--- PROVIDED RECORDS Enclosed Below ---

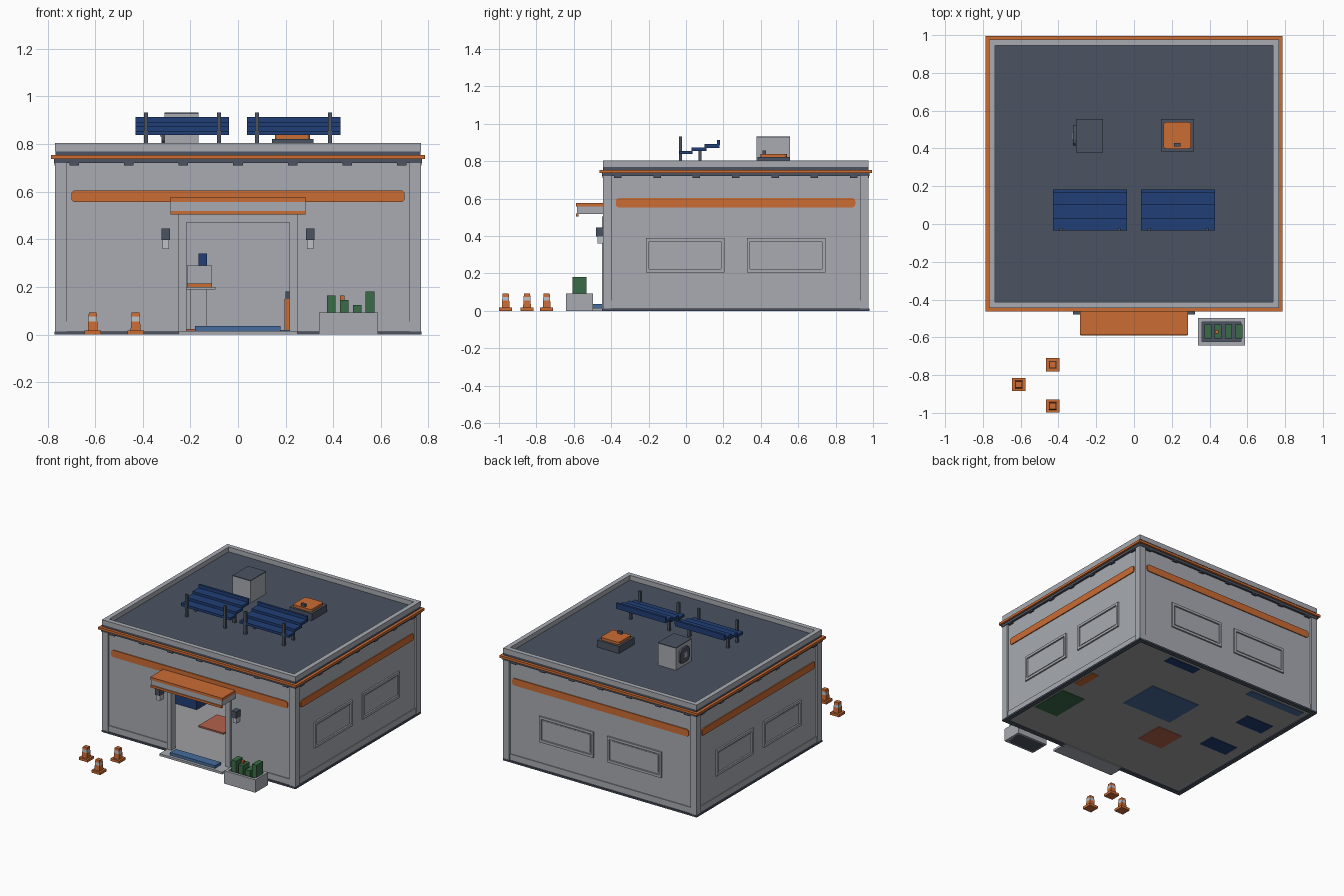
import bpy, bmesh
from mathutils import Vector

if "Cube" in bpy.data.objects:
    bpy.data.objects.remove(bpy.data.objects["Cube"])


def material(name, hex_code):
    srgb = [int(hex_code[i:i + 2], 16) / 255 for i in (0, 2, 4)]
    col = [c / 12.92 if c < .04 else ((c + .055) / 1.055) ** 2.4 for c in srgb] + [1]
    m = bpy.data.materials.new(name)
    m.use_nodes = True
    m.diffuse_color = col
    m.node_tree.nodes["Principled BSDF"].inputs["Base Color"].default_value = col
    return m


GRAY = material("light gray", "A8ABB2")
SLATE = material("slate", "4B5361")
ORANGE = material("orange", "CB6C34")
NAVY = material("navy", "213E76")
BLUE = material("mat blue", "456C9C")
GREEN = material("leaf green", "3A6C47")
CLAY = material("terracotta", "B4624C")
FLOOR = material("floor gray", "A0A0A2")
PALE = material("pale band", "BCC0C6")


def box(name, x, y, z, mat, round_axis=None, radius=0.01, taper=1.0):
    """Box from ranges; optionally round edges along one axis or taper the top."""
    bm = bmesh.new()
    bmesh.ops.create_cube(bm, size=1)
    mid = Vector([(a + b) / 2 for a, b in (x, y, z)])
    size = Vector([b - a for a, b in (x, y, z)])
    for v in bm.verts:
        k = taper if v.co.z > 0 else 1
        v.co = Vector((v.co.x * size.x * k, v.co.y * size.y * k, v.co.z * size.z))
    if round_axis is not None:
        edges = [e for e in bm.edges
                 if abs((e.verts[0].co - e.verts[1].co)[round_axis]) > size[round_axis] * .9]
        bmesh.ops.bevel(bm, geom=edges, offset=radius, segments=3, profile=.5, affect='EDGES')
    me = bpy.data.meshes.new(name)
    bm.to_mesh(me)
    bm.free()
    me.materials.append(mat)
    ob = bpy.data.objects.new(name, me)
    ob.location = mid
    bpy.context.scene.collection.objects.link(ob)
    return ob


# Building footprint
CY, HX, HY = .266, .768, .711
SIDES = ("front", "back", "right", "left")


def on_side(side, name, u, z, d, mat, **kw):
    """Box on a wall: u runs along x or y, d is depth outward from the facade."""
    name = side + "_" + name
    if side in ("front", "back"):
        s = -1 if side == "front" else 1
        y = sorted((CY + s * (HY + d[0]), CY + s * (HY + d[1])))
        return box(name, u, y, z, mat, **({"round_axis": 1, **kw} if kw else {}))
    s = -1 if side == "left" else 1
    x = sorted((s * (HX + d[0]), s * (HX + d[1])))
    return box(name, x, u, z, mat, **({"round_axis": 0, **kw} if kw else {}))


def slab(name, grow, z, mat):
    box(name, (-HX - grow, HX + grow), (CY - HY - grow, CY + HY + grow), z, mat)


WALL_TOP = .722
PANEL = (-.045, -.012)
for side in SIDES:
    across = side in ("front", "back")
    lo, hi = (-HX, HX) if across else (CY - HY, CY + HY)

    # Wall panels, skirting and plinth; the front leaves a doorway
    spans = [(lo, -.235), (.235, hi)] if side == "front" else [(lo, hi)]
    for a, b in spans:
        a2, b2 = max(a, lo + .013), min(b, hi - .013)
        on_side(side, "wall", (a2, b2), (.006, WALL_TOP), PANEL, GRAY)
        on_side(side, "skirting", (a2, b2), (.012, .055), (-.013, -.006), GRAY)
        on_side(side, "plinth", (a, b), (0, .012), (-.03, .003), SLATE)

    # Painted stripe
    if across:
        on_side(side, "stripe", (-.7, .7), (.556, .606), (-.013, -.005), ORANGE, radius=.016)
    else:
        on_side(side, "stripe", (-.375, .905), (.553, .603), (-.013, -.005), ORANGE, radius=.016)

    # Windows: raised frame round a flush pane
    if side != "front":
        windows = [(-.485, -.055), (.055, .485)] if across else [(-.215, .205), (.325, .745)]
        for a, b in windows:
            z0, z1, w, out = .205, .39, .018, (-.013, -.001)
            on_side(side, "window_sill", (a, b), (z0, z0 + w), out, GRAY)
            on_side(side, "window_head", (a, b), (z1 - w, z1), out, GRAY)
            for c in (a, b - w):
                on_side(side, "window_jamb", (c, c + w), (z0 + w, z1 - w), out, GRAY)
            on_side(side, "window_pane", (a + .028, b - .028), (z0 + .028, z1 - .028),
                    (-.05, -.009), GRAY)

    # Parapet and eave blocks
    on_side(side, "parapet", (lo, hi), (.77, .805), (-.033, 0), GRAY)
    for i in range(7):
        c = lo + .08 + i * (hi - lo - .16) / 6
        on_side(side, "eave_block", (c - .02, c + .02), (.711, .722), (-.013, .002), SLATE)

# Corner posts
for sx in (-1, 1):
    for sy in (-1, 1):
        x = sorted((sx * HX, sx * (HX - .048)))
        y = sorted((CY + sy * HY, CY + sy * (HY - .048)))
        box("corner_post", x, y, (.012, WALL_TOP), GRAY)

# Cornice layers, the top one being the roof deck
slab("lower_cornice", .004, (.72, .737), SLATE)
slab("cornice_trim", .018, (.737, .754), ORANGE)
slab("roof_deck", -.002, (.754, .771), SLATE)
slab("floor", -.014, (.006, .014), FLOOR)

# Doorway
FRONT = CY - HY
for s in (-1, 1):
    box("door_jamb", sorted((s * .25, s * .216)), (FRONT - .004, FRONT + .045), (.012, .505), GRAY)
box("door_head", (-.216, .216), (FRONT - .004, FRONT + .045), (.47, .505), GRAY)
box("over_door_wall", (-.25, .25), (FRONT + .012, FRONT + .045), (.505, WALL_TOP), GRAY)
box("door_step", (-.25, .25), (FRONT - .09, FRONT + .03), (0, .016), GRAY)
box("door_mat", (-.18, .178), (FRONT - .07, FRONT - .004), (.002, .036), BLUE)

# Awning
box("awning_body", (-.283, .283), (-.583, FRONT + .012), (.518, .557), GRAY)
box("awning_top", (-.286, .286), (-.587, FRONT + .012), (.557, .576), ORANGE)
box("awning_lip", (-.283, .283), (-.589, -.574), (.504, .52), ORANGE)

# Wall lamps
for s in (-1, 1):
    x = sorted((s * .286, s * .322))
    box("lamp_hood", x, (-.48, FRONT + .013), (.398, .446), SLATE)
    box("lamp_glass", sorted((s * .29, s * .318)), (-.473, FRONT + .013), (.36, .398), PALE)

# Roof panels: stepped slats on posts
for s in (-1, 1):
    x = sorted((s * .037, s * .43))
    box("panel_slat_low", x, (-.035, .034), (.838, .856), NAVY)
    box("panel_slat_mid", x, (.03, .11), (.855, .874), NAVY)
    box("panel_slat_high", x, (.1, .178), (.872, .891), NAVY)
    box("panel_back_strip", x, (.166, .182), (.888, .914), NAVY)
    for c in (s * .08, s * .386):
        box("panel_front_post", (c - .009, c + .009), (-.038, -.022), (.77, .932), SLATE)
        box("panel_rear_post", (c - .009, c + .009), (.067, .083), (.77, .87), SLATE)

# Roof ventilation unit with side fan
box("vent_unit", (-.308, -.165), (.378, .555), (.77, .926), GRAY)
box("vent_lid", (-.308, -.165), (.378, .555), (.926, .932), SLATE)
box("vent_fan", (-.322, -.308), (.415, .522), (.8, .905), SLATE, round_axis=0, radius=.03)
box("vent_fan_hub", (-.328, -.322), (.448, .488), (.833, .873), GRAY)

# Roof hatch
box("hatch_base", (.142, .318), (.383, .556), (.77, .822), SLATE)
box("hatch_cover", (.156, .302), (.398, .54), (.822, .84), ORANGE, round_axis=2, radius=.015)
box("hatch_handle", (.212, .246), (.41, .428), (.84, .858), SLATE)

# Planter with blocky shrubs
box("planter_floor", (.35, .575), (-.63, -.51), (.0, .078), SLATE)
for y in ((-.642, -.622), (-.518, -.498)):
    box("planter_long_side", (.34, .587), y, (0, .092), GRAY)
for x in ((.34, .36), (.567, .587)):
    box("planter_short_side", x, (-.622, -.518), (0, .092), GRAY)
for i, top in enumerate((.165, .146, .125, .18)):
    x0 = .373 + i * .0545
    box("shrub", (x0, x0 + .037), (-.607, -.533), (.075, top), GREEN)
box("flower", (.428, .447), (-.58, -.56), (.14, .165), ORANGE)

# Traffic cones
for cx, cy in ((-.43, -.745), (-.61, -.85), (-.43, -.964)):
    def ring(name, r, z, mat, taper=.9):
        box(name, (cx - r, cx + r), (cy - r, cy + r), z, mat, taper=taper)
    ring("cone_base", .035, (0, .018), ORANGE, 1)
    ring("cone_lower", .021, (.018, .055), ORANGE)
    ring("cone_band", .019, (.055, .075), PALE, .95)
    ring("cone_tip", .018, (.075, .092), ORANGE)

# Floor coverings
box("blue_rug", (-.1, .3), (.25, .55), (.002, .02), BLUE)
box("clay_rug", (-.28, -.08), (-.05, .16), (.002, .024), CLAY)
box("green_rug", (.53, .72), (-.17, .12), (.002, .02), GREEN)

# Interior furniture
box("back_cabinet", (-.7, -.25), (.86, .92), (.002, .16), BLUE)
box("side_cabinet", (.2, .45), (.85, .92), (.002, .18), NAVY)
for y in (.22, .59):
    box("bench_seat", (-.66, -.44), (y - .06, y + .06), (.002, .1), NAVY)
box("locker", (.66, .72), (.24, .42), (.002, .16), ORANGE)
box("desk_top", (-.24, -.095), (.6, .75), (.19, .2), GRAY)
box("desk_leg", (-.2, -.13), (.64, .71), (.014, .19), GRAY)
box("desk_trim", (-.215, -.11), (.61, .63), (.2, .215), ORANGE)
box("console", (-.215, -.11), (.63, .72), (.2, .29), GRAY)
box("console_screen", (-.165, -.13), (.65, .67), (.29, .34), NAVY)
box("canister", (.196, .23), (.3, .34), (.014, .15), ORANGE)
box("canister_cap", (.2, .226), (.305, .335), (.15, .18), SLATE)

--- End of Enclosed PROVIDED RECORDS ---

## EXERCISE INSTRUCTIONS
For the word "GREEN", count the lines in the records that contain it. Give the number and no other words.

## EXERCISE RESPONSE
3